> [Task to complete]: Repeat nothing but the lines below running from the one containing "a = radians(-150 + 10 * i)" to the one containing "cut(drum, holes)". Keep both end lines.

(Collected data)
# # #

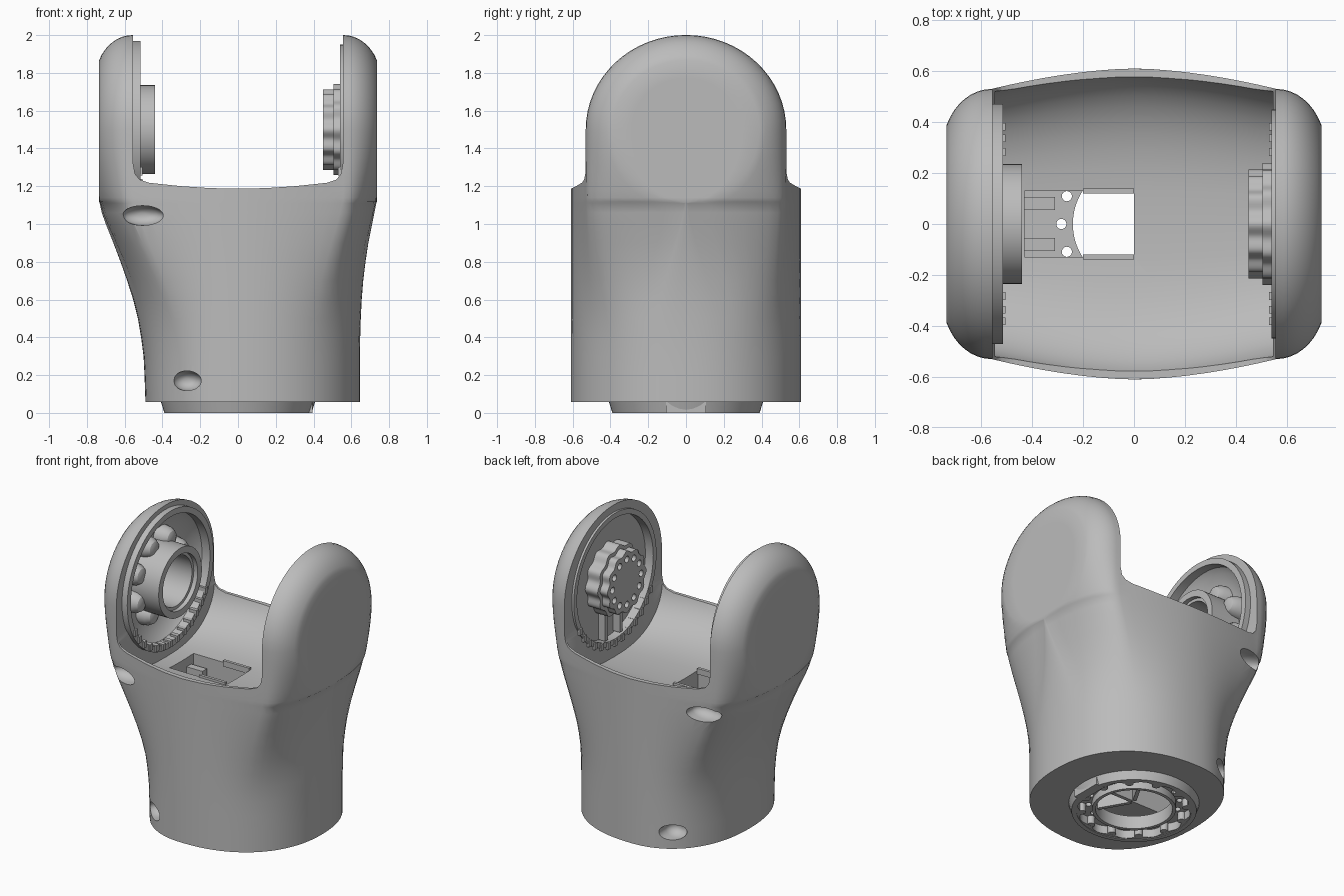
import bpy, bmesh
from math import sin, cos, pi, radians, sqrt

cube = bpy.data.objects.get("Cube")
if cube:
    bpy.data.objects.remove(cube)

grey = bpy.data.materials.new("mid_grey")
grey.use_nodes = True
grey.diffuse_color = (0.5, 0.5, 0.5, 1)
grey.node_tree.nodes["Principled BSDF"].inputs["Base Color"].default_value = (0.5, 0.5, 0.5, 1)


def loft(name, rings, loop=False):
    """Skin a list of equal point rings into a closed solid."""
    bm = bmesh.new()
    rows = [[bm.verts.new(p) for p in ring] for ring in rings]
    n = len(rows[0])
    for i in range(len(rows) - (0 if loop else 1)):
        a, b = rows[i], rows[(i + 1) % len(rows)]
        for j in range(n):
            k = (j + 1) % n
            bm.faces.new((a[j], a[k], b[k], b[j]))
    if not loop:
        bm.faces.new(rows[0])
        bm.faces.new(rows[-1])
    bmesh.ops.remove_doubles(bm, verts=bm.verts, dist=1e-5)
    bmesh.ops.recalc_face_normals(bm, faces=bm.faces)
    mesh = bpy.data.meshes.new(name)
    bm.to_mesh(mesh)
    bm.free()
    mesh.materials.append(grey)
    ob = bpy.data.objects.new(name, mesh)
    bpy.context.collection.objects.link(ob)
    return ob


def lathe(name, profile, axis="x", at=(0, 0, 0), n=64, loop=False, lobes=0, depth=0, stretch=1):
    """Turn (radius, height) points around an axis, optionally with lobes."""
    rings = []
    for r, h in profile:
        ring = []
        for i in range(n):
            t = 2 * pi * i / n
            q = r + depth * cos(lobes * t)
            u, v = q * cos(t) * stretch, q * sin(t)
            p = {"x": (h, u, v), "y": (u, h, v), "z": (u, v, h)}[axis]
            ring.append([p[k] + at[k] for k in range(3)])
        rings.append(ring)
    return loft(name, rings, loop)


def tube(name, r_out, r_in, a, b, axis="x", at=(0, 0, 0)):
    return lathe(name, [(r_out, a), (r_out, b), (r_in, b), (r_in, a)], axis, at, loop=True)


def rod(name, r, a, b, axis, at, n=16):
    return lathe(name, [(r, a), (r, b)], axis, at, n)


def box(name, x0, x1, y0, y1, z0, z1):
    ring = [(x0, y0), (x1, y0), (x1, y1), (x0, y1)]
    return loft(name, [[(x, y, z) for x, y in ring] for z in (z0, z1)])


def cut(target, cutters):
    for c in cutters:
        c.hide_render = True
        m = target.modifiers.new("cut", "BOOLEAN")
        m.operation, m.solver, m.object = "DIFFERENCE", "EXACT", c
        bpy.context.view_layer.objects.active = target
        bpy.ops.object.modifier_apply(modifier=m.name)
        bpy.data.objects.remove(c)


PIVOT = (0, 0, 1.5)
DISC = 0.39


def section(left, right, t, flat):
    """Full half ellipses (t=0) blending to a rounded block (t=1) with a flat side."""
    f = flat / 0.61
    end = radians(90 - 25 * flat / DISC)
    q = [(0.76 * k / 8, 1 - 0.131 * (k / 8) ** 1.7) for k in range(9)]
    for k in range(1, 9):
        a = end * k / 8
        q.append((0.76 + 0.24 * sin(a) / sin(end),
                  f + (0.869 - f) * (cos(a) - cos(end)) / (1 - cos(end))))
    q += [(1, f * (1 - k / 4)) for k in range(1, 5)]
    for i, (x, y) in enumerate(q[:-1]):
        a = i / 20 * pi / 2
        q[i] = (x * t + sin(a) ** 0.9 * (1 - t), 0.61 * (y * t + cos(a) ** 0.9 * (1 - t)))
    q[-1] = (1, 0)
    r = q[::-1]
    return ([(x * right, y) for x, y in q] + [(x * right, -y) for x, y in r[1:]]
            + [(-x * left, -y) for x, y in q[1:]] + [(-x * left, y) for x, y in r[1:-1]])


# Outer shell: (height, left reach, right reach)
levels = [(0.057, 0.49, 0.645), (0.2, 0.495, 0.645), (0.3, 0.50, 0.645), (0.4, 0.513, 0.647),
          (0.5, 0.53, 0.65), (0.6, 0.555, 0.655), (0.7, 0.587, 0.663), (0.8, 0.622, 0.675),
          (0.9, 0.66, 0.69), (1.0, 0.70, 0.71), (1.06, 0.721, 0.722), (1.11, 0.732, 0.732)]
levels += [(1.5 - DISC * cos(k * pi / 16), 0.735, 0.735) for k in range(1, 9)]
rings = []
for z, left, right in levels:
    s = min(max((z - 0.4) / 0.8, 0), 1)
    flat = sqrt(max(DISC ** 2 - (1.5 - z) ** 2, 0)) if z > 1.111 else 0
    rings.append([(x, y, z) for x, y in section(left, right, s * s * (3 - 2 * s), flat)])
top = section(0.735, 0.735, 1, DISC)
for i in range(1, 17):
    a = i * pi / 32
    rings.append([(x, y * cos(a), 1.5 + abs(y) * 0.943 * sin(a)) for x, y in top])
body = loft("fork_housing", rings)

# Saddle opening between the two arms
edge = [(0.555, 2.3), (0.555, 1.32), (0.545, 1.265), (0.52, 1.235), (0.47, 1.218), (0.3, 1.2), (0.15, 1.19)]
outline = edge + [(0, 1.187)] + [(-x, z) for x, z in edge[::-1]]
saddle = loft("saddle_cutter", [[(x, y, z) for x, z in outline] for y in (-1, 1)])

# Curved trough inside the saddle
rings = []
for i in range(17):
    x = -0.545 + 1.09 * i / 16
    w = 0.61 * (1 - 0.131 * (abs(x) / 0.56) ** 1.7) - 0.012
    ring = []
    for k in range(25):
        c = cos(k * pi / 24)
        ring.append((x, w * (1 if c > 0 else -1) * abs(c) ** 0.75, 1.28 - 0.32 * sin(k * pi / 24)))
    rings.append(ring)
trough = loft("trough_cutter", rings)

# Dished recesses in the arms, cable channel, foot recess and screw pockets
dish = lathe("dish_cutter", [(0.435, -0.5), (0.435, -0.57), (0.4, -0.61), (0.28, -0.66)], at=PIVOT)
pan = lathe("pan_cutter", [(0.42, 0.5), (0.42, 0.6)], at=PIVOT)
foot = rod("foot_cutter", 0.37, 0, 0.16, "z", (0, 0, 0), 64)
channel = box("channel_cutter", -0.43, 0, -0.13, 0.13, 0.1, 1.1)
pockets = []
for s in (-1, 1):
    for x, z, width, floor in ((-0.505, 1.045, 2.1, 0.43), (-0.27, 0.17, 1.45, 0.43)):
        bowl = [(0.052 * sin(k * pi / 12), s * (floor + 0.07 * (1 - cos(k * pi / 12)))) for k in range(1, 7)]
        pockets.append(lathe("screw_pocket_cutter", bowl + [(0.052, s * 0.8)],
                             "y", (x, 0, z), 32, stretch=width))
cut(body, [saddle, trough, dish, pan, foot, channel] + pockets)

# Arm lips with spaced clip teeth along the lower arc
tube("right_arm_lip", 0.47, 0.43, -0.6, -0.515, at=PIVOT)
tube("left_arm_lip", 0.45, 0.415, 0.54, 0.61, at=PIVOT)
for side, x0, x1 in (("right", -0.56, -0.505), ("left", 0.53, 0.58)):
    for i in range(13):
        a = radians(-150 + 10 * i)
        y, z = 0.44 * cos(a), 1.5 + 0.44 * sin(a)
        box(side + "_clip_tooth", x0, x1, y - 0.015, y + 0.015, z - 0.022, z + 0.022)

# Bearing seat on the right arm
tube("bearing_seat", 0.235, 0.19, -0.69, -0.44, at=PIVOT)
tube("bearing_step", 0.195, 0.17, -0.69, -0.47, at=PIVOT)
for i in range(8):
    a = (i + 0.5) * pi / 4
    at = (0, 0.25 * cos(a), 1.5 + 0.25 * sin(a))
    lathe("bearing_boss", [(0.08, -0.69), (0.068, -0.6), (0.05, -0.57), (0.03, -0.56)], at=at, n=20)

# Drive drum on the left arm
drum = lathe("drive_drum", [(0.203, 0.45), (0.203, 0.51)], at=PIVOT, n=144, lobes=12, depth=0.01)
holes = []
for i in range(12):
    a = i * pi / 6
    holes.append(rod("hole_cutter", 0.022, 0.4, 0.49, "x", (0, 0.155 * cos(a), 1.5 + 0.155 * sin(a))))
cut(drum, holes)
lathe("drum_base", [(0.23, 0.505), (0.23, 0.62)], at=PIVOT, n=144, lobes=12, depth=0.01)
for s in (-1, 1):
    box("drum_guide", 0.55, 0.62, s * 0.08 - 0.015, s * 0.08 + 0.015, 1.1, 1.3)

# Bars beside the floor opening
for s in (-1, 1):
    box("channel_bar", -0.44, -0.31, s * 0.08 - 0.025, s * 0.08 + 0.025, 0.6, 0.9)
    box("channel_rail", -0.2, 0, s * 0.13 - 0.01, s * 0.13 + 0.01, 0.94, 0.98)

# Mounting foot: scalloped collar, drilled plate, hub, posts, spokes and key
lathe("foot_collar", [(0.39, 0), (0.41, 0.065), (0.36, 0.065), (0.36, 0)], "z", loop=True)
lathe("foot_scallops", [(0.375, 0.004), (0.375, 0.065), (0.345, 0.065), (0.345, 0.004)],
      "z", n=144, loop=True, lobes=12, depth=0.01)
plate = tube("foot_plate", 0.375, 0.24, 0.06, 0.1, "z")
cut(plate, [rod("hole_cutter", 0.02, 0, 0.2, "z", (0.285 * cos(i * pi / 8), 0.285 * sin(i * pi / 8), 0))
            for i in range(16)])
tube("foot_hub", 0.262, 0.24, 0.01, 0.1, "z")
for i in range(12):
    a = (i + 0.5) * pi / 6
    rod("foot_post", 0.026, 0.005, 0.08, "z", (0.328 * cos(a), 0.328 * sin(a), 0))
for a in (-60, 0, 60):
    spoke = box("hub_spoke", 0.02, 0.245, -0.012, 0.012, 0.06, 0.161)
    spoke.rotation_euler.z = radians(a)
box("foot_key", 0.33, 0.395, -0.105, 0.105, 0, 0.07)

# Smooth the round surfaces, keep edges crisp
bpy.ops.object.select_all(action="DESELECT")
for ob in bpy.context.collection.objects:
    if ob.type == "MESH":
        ob.select_set(True)
        bpy.context.view_layer.objects.active = ob
bpy.ops.object.shade_smooth_by_angle(angle=radians(32))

# # #

> [Answer to this exercise]:
        a = radians(-150 + 10 * i)
        y, z = 0.44 * cos(a), 1.5 + 0.44 * sin(a)
        box(side + "_clip_tooth", x0, x1, y - 0.015, y + 0.015, z - 0.022, z + 0.022)

# Bearing seat on the right arm
tube("bearing_seat", 0.235, 0.19, -0.69, -0.44, at=PIVOT)
tube("bearing_step", 0.195, 0.17, -0.69, -0.47, at=PIVOT)
for i in range(8):
    a = (i + 0.5) * pi / 4
    at = (0, 0.25 * cos(a), 1.5 + 0.25 * sin(a))
    lathe("bearing_boss", [(0.08, -0.69), (0.068, -0.6), (0.05, -0.57), (0.03, -0.56)], at=at, n=20)

# Drive drum on the left arm
drum = lathe("drive_drum", [(0.203, 0.45), (0.203, 0.51)], at=PIVOT, n=144, lobes=12, depth=0.01)
holes = []
for i in range(12):
    a = i * pi / 6
    holes.append(rod("hole_cutter", 0.022, 0.4, 0.49, "x", (0, 0.155 * cos(a), 1.5 + 0.155 * sin(a))))
cut(drum, holes)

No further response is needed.